- Green: I don’t care what Greenpeace says, Apple is doing a lot for the environment with it’s latest notebooks, so much that they got the EPEAT gold label for it.
- Glass display: it makes your colours pop, but the glare might spoil it for some of you.
- Firewire: where the hell has the firewire 400 gone on the macbook? I can’t get over this. Apple is probably trying to set a new standard, but for years they have called it the most reliable connection and a whole lot of external HD’s and DV-camcorder work via firewire … not cool, Steve ! I’m under the impression that besides that monster of a video-chip, the firewire 800 port is one of the distinctions between macbook and macbook pro.
- Price: the macbook had gotten really affordable and now that the price has gone up 300 dollars from 999 to 1299, I think the rate of switchers is going to go down. I know, the plastic white one is still available at 949, but I don’t think they’ll be producing them much longer.
The iPhone, apple’s latest and greatest gadget, has drasticly changed how we percieve cellphones anno 2008. It might shock you but, despite being the hardcore apple fanboy that I am, I decided to switch over to a blackberry. Some call it blasphemy, others call it a downgrade … I for one, am sold.
I think the major trigger for my switch was 2.0 software, which made the iPhone waaaaay slower than 1.1.4. Combine that with the fact that I had totally had it with that broken screen of mine and you get me running over to the dark side.
So I started looking online and found a sweet deal: a second hand 8707v, like new (really, I don’t think it was ever used) for € 150. It’s an older model that doesn’t have the trackball like the new models, GPS, a camera or media capabilities, but for a blackberry-newbie like me, it’s perfect.

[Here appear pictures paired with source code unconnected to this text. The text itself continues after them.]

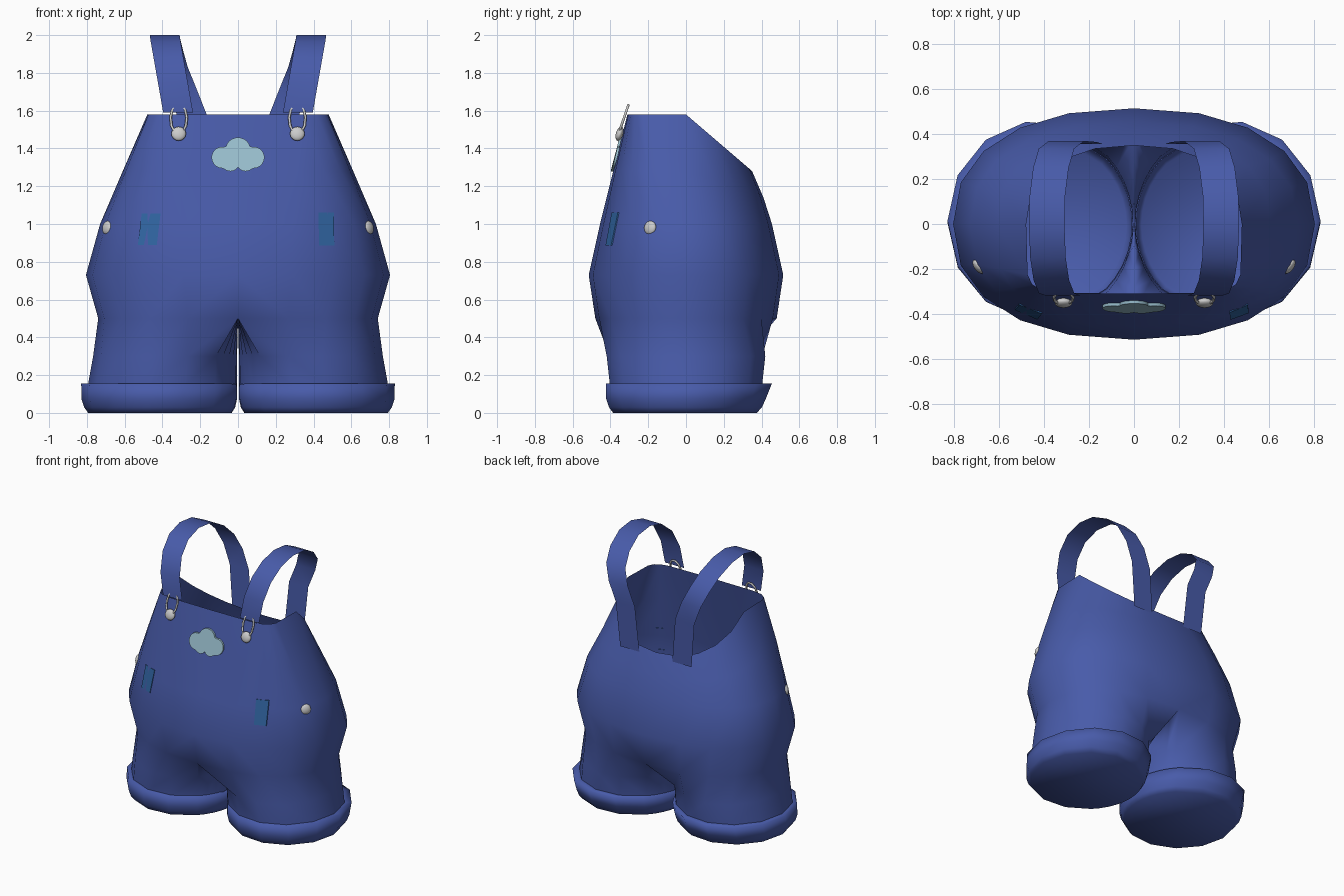
import bpy, bmesh
from math import sin, cos, pi, radians
from mathutils import Vector
from mathutils.bvhtree import BVHTree

if "Cube" in bpy.data.objects:
    bpy.data.objects.remove(bpy.data.objects["Cube"])


def material(name, rgb):
    m = bpy.data.materials.new(name)
    m.diffuse_color = (*rgb, 1)
    m.use_nodes = True
    m.node_tree.nodes["Principled BSDF"].inputs["Base Color"].default_value = m.diffuse_color
    return m


denim = material("denim", (0.065, 0.105, 0.40))
patch_blue = material("patch_blue", (0.03, 0.13, 0.36))
pale = material("pale_blue", (0.32, 0.52, 0.62))


def finish(name, bm, mat=None, mirror=False, angle=50):
    bmesh.ops.recalc_face_normals(bm, faces=bm.faces)
    me = bpy.data.meshes.new(name)
    bm.to_mesh(me)
    bm.free()
    ob = bpy.data.objects.new(name, me)
    bpy.context.collection.objects.link(ob)
    if mat:
        me.materials.append(mat)
    bpy.ops.object.select_all(action='DESELECT')
    ob.select_set(True)
    bpy.context.view_layer.objects.active = ob
    bpy.ops.object.shade_smooth_by_angle(angle=radians(angle))
    if mirror:
        mod = ob.modifiers.new("mirror", 'MIRROR')
        mod.merge_threshold = 0.0005
    return ob


def bridge(bm, a, b, closed):
    n = len(a)
    for i in range(n if closed else n - 1):
        j = (i + 1) % n
        bm.faces.new((a[i], a[j], b[j], b[i]))


def spow(v, e):
    return (abs(v) ** e) * (1 if v >= 0 else -1)


def torso_ring(zf, zb, xh, yf, yb, ef, eb):
    """Half outline from front centre round the side to back centre."""
    pts = []
    for i in range(11):
        t = -pi / 2 + pi * i / 10
        e, yr = (ef, yf) if i < 5 else (eb, yb)
        x = 0 if i in (0, 10) else xh * abs(cos(t)) ** e
        y = 0 if i == 5 else spow(sin(t), e) * yr
        pts.append((x, y, zf + (zb - zf) * max(0, y) / yb))
    return pts


def leg_ring(z, cx, a, cy, b):
    """Closed leg outline: 11 outer points, then 9 inner ones."""
    angs = [-135 + 27 * i for i in range(11)] + [135 + 9 * i for i in range(1, 10)]
    return [(cx + a * cos(radians(d)), cy + b * sin(radians(d)), z) for d in angs]


# trouser body: boxy bib at the top, torso shell flowing into two legs
bm = bmesh.new()
torso = [(1.58, 1.28, .48, .31, .35, .27, .87),
         (1.28, 1.14, .61, .385, .41, .55, .87),
         (1.0, 1.0, .73, .455, .455, .8, .87),
         (.73, .73, .805, .515, .515, .87, .87),
         (.5, .5, .74, .48, .48, .87, .87)]
rows = [[bm.verts.new(p) for p in torso_ring(*r)] for r in torso]
for r0, r1 in zip(rows, rows[1:]):
    bridge(bm, r0, r1, False)
inner = [bm.verts.new((0, .48 - .096 * i, .5)) for i in range(1, 10)]
legs = [rows[-1] + inner]
for r in [(.3, .386, .381, 0, .425), (.15, .4, .394, 0, .408)]:
    legs.append([bm.verts.new(p) for p in leg_ring(*r)])
for r0, r1 in zip(legs, legs[1:]):
    bridge(bm, r0, r1, True)
bmesh.ops.recalc_face_normals(bm, faces=bm.faces)
surface = BVHTree.FromBMesh(bm)
finish("trouser_body", bm, denim, True, 170)


def front_y(x, z):
    hit = surface.ray_cast(Vector((max(abs(x), .004), -2, z)), Vector((0, 1, 0)))
    return hit[0].y if hit[0] else -.31


# turned-up cuffs with closed bottoms
bm = bmesh.new()
cuff = [(.155, .4, .39, 0, .405), (.155, .417, .413, .015, .445),
        (.075, .417, .412, 0, .428), (.03, .415, .4, -.003, .41), (0, .413, .38, -.005, .385)]
rows = [[bm.verts.new(p) for p in leg_ring(*r)] for r in cuff]
for r0, r1 in zip(rows, rows[1:]):
    bridge(bm, r0, r1, True)
bm.faces.new(rows[-1])
finish("leg_cuff", bm, denim, True, 170)

# shoulder straps: flat ribbons, width along x
path = [(.317, -.318, 1.59), (.345, -.308, 1.75), (.368, -.25, 1.88), (.383, -.15, 1.965),
        (.388, -.02, 2.0), (.386, .12, 1.985), (.37, .25, 1.92), (.345, .335, 1.83),
        (.30, .37, 1.72), (.245, .365, 1.58), (.215, .355, 1.25)]
bm = bmesh.new()
rows = [[bm.verts.new((x + s * .079, y, z)) for s in (-1, 1)] for x, y, z in path]
for r0, r1 in zip(rows, rows[1:]):
    bridge(bm, r0, r1, False)
finish("shoulder_strap", bm, denim, True, 60)


def plate(name, outline, mat, lift):
    """Thin appliqué that follows the front of the body."""
    bm = bmesh.new()
    top = [bm.verts.new((x, front_y(x, z) - lift, z)) for x, z in outline]
    low = [bm.verts.new((x, front_y(x, z) - .001, z)) for x, z in outline]
    bridge(bm, top, low, True)
    bm.faces.new(top)
    return finish(name, bm, mat, angle=30)


# cloud badge: outline is the union of five circles seen from the middle
circles = [(0, .03, .066), (-.083, -.01, .057), (.083, -.01, .057),
           (-.04, -.035, .048), (.04, -.035, .048)]
cloud = []
for k in range(56):
    d = Vector((cos(2 * pi * k / 56), sin(2 * pi * k / 56)))
    best = 0
    for cx, cz, r in circles:
        m = d.x * cx + d.y * cz
        disc = m * m - (cx * cx + cz * cz - r * r)
        if disc > 0:
            best = max(best, m + disc ** .5)
    cloud.append((d.x * best, 1.362 + d.y * best))
plate("cloud_badge", cloud, pale, .014)

# small pocket tabs
plate("pocket_tab_left", [(-.51, 1.055), (-.41, 1.055), (-.43, .89), (-.53, .89)], patch_blue, .007)
plate("pocket_tab_right", [(.425, 1.06), (.507, 1.06), (.51, .885), (.43, .885)], patch_blue, .007)


def button(name, loc, direction, r):
    bm = bmesh.new()
    bmesh.ops.create_uvsphere(bm, u_segments=16, v_segments=10, radius=r)
    ob = finish(name, bm, angle=60)
    ob.scale = (1, 1, .5)
    ob.rotation_euler = Vector(direction).to_track_quat('Z', 'Y').to_euler()
    ob.location = loc


# metal buttons and the wire loops that hold the straps
loop = [(-.015, 1.475), (-.038, 1.52), (-.043, 1.565), (-.034, 1.605), (-.014, 1.63)]
loop += [(-x, z) for x, z in reversed(loop)]
for s, side in ((-1, "left"), (1, "right")):
    button("bib_button_" + side, (s * .314, front_y(.314, 1.478) - .022, 1.478), (0, -1, .3), .039)
    button("hip_button_" + side, (s * .692, -.19, .98), (s * .8, -.6, .15), .037)
    cu = bpy.data.curves.new("strap_loop_" + side, 'CURVE')
    cu.dimensions = '3D'
    cu.bevel_depth = .007
    cu.bevel_resolution = 1
    sp = cu.splines.new('POLY')
    sp.points.add(len(loop) - 1)
    for p, (x, z) in zip(sp.points, loop):
        p.co = (s * .314 + x, -.356 + (z - 1.48) * .34, z, 1)
    sp.use_cyclic_u = True
    bpy.context.collection.objects.link(bpy.data.objects.new("strap_loop_" + side, cu))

- push e-mail: e-mail is VERY important for a geek like me, it’s the last thing I check before I go to sleep and the first thing I do when I get up. The blackberry internet services work seemlessly, the split second it arrives on your server it’s there with you on the go.
- twitterberry: I’ll admit, I am a twitter addict and twitterberry just does it for me, unlike twinkle and other iPhone-based twitter apps that are on the slow side or just take up too much data.
- facebook: same thing, no fancy shmancy stuff … just the stuff you really and it works without losing skipping a beat.
- keyboard: let’s just say that I thought I was fast with my iPhone’s on-screen keyboard, that’s until I tried a blackberry keyboard, there’s just something about tack-tile buttons.
- coverage: the 8707v was blackberry’s first 3G model and I’ve noticed that the 3G reception is better than the iPhone 3G.
- battery: this is the first smartphone I use that can go for 3 days or more, despite the fact that I’m using it non-stop.
- call quality: the blackberry sounds great when on calls and has a nifty little feature, it amplifies your own voice just a bit, which is very handy when making a call in noisy conditions.
- form factor: my model, the 8707v, is a bit on the chuncky side, however, newer models like the bold have way sleeker design.
- OS: the 4.3 OS has it’s limits and quirks, I’m interested to see what the latest OS on a bold holds for me.
- vibrate: the 8707 v has a very loud and sometimes annoying vibrate function.
- desktop software: sadly enough no official blackberry desktop software for the mac. Good thing the Pocketmac people offer a great alternative.
Was suprised to find an invite for soocial.com in my inbox today. Soocial is an online service that delivers what it states on it’s website: “hassle”-free contacts.
What this all boils down too is that this (for now) free service syncs all yours gimo’s so that you have all your contacts wherever you go.
Here are the various way to sync:
– macs: a pref app that automatically syncs your adress book with soocial servers
– mobile: sync your cell phone (anxiously awaiting the blackberry app, which is in development)
– Gmail: sync your Gmail adress book
– soocial.com: acces your contacts from any computer
– highrise: a CRM I myself am not familiar with
Setting up is really and the best part is that it’s free.
Feel like checking it out yourself ? Head on over to soocial.com.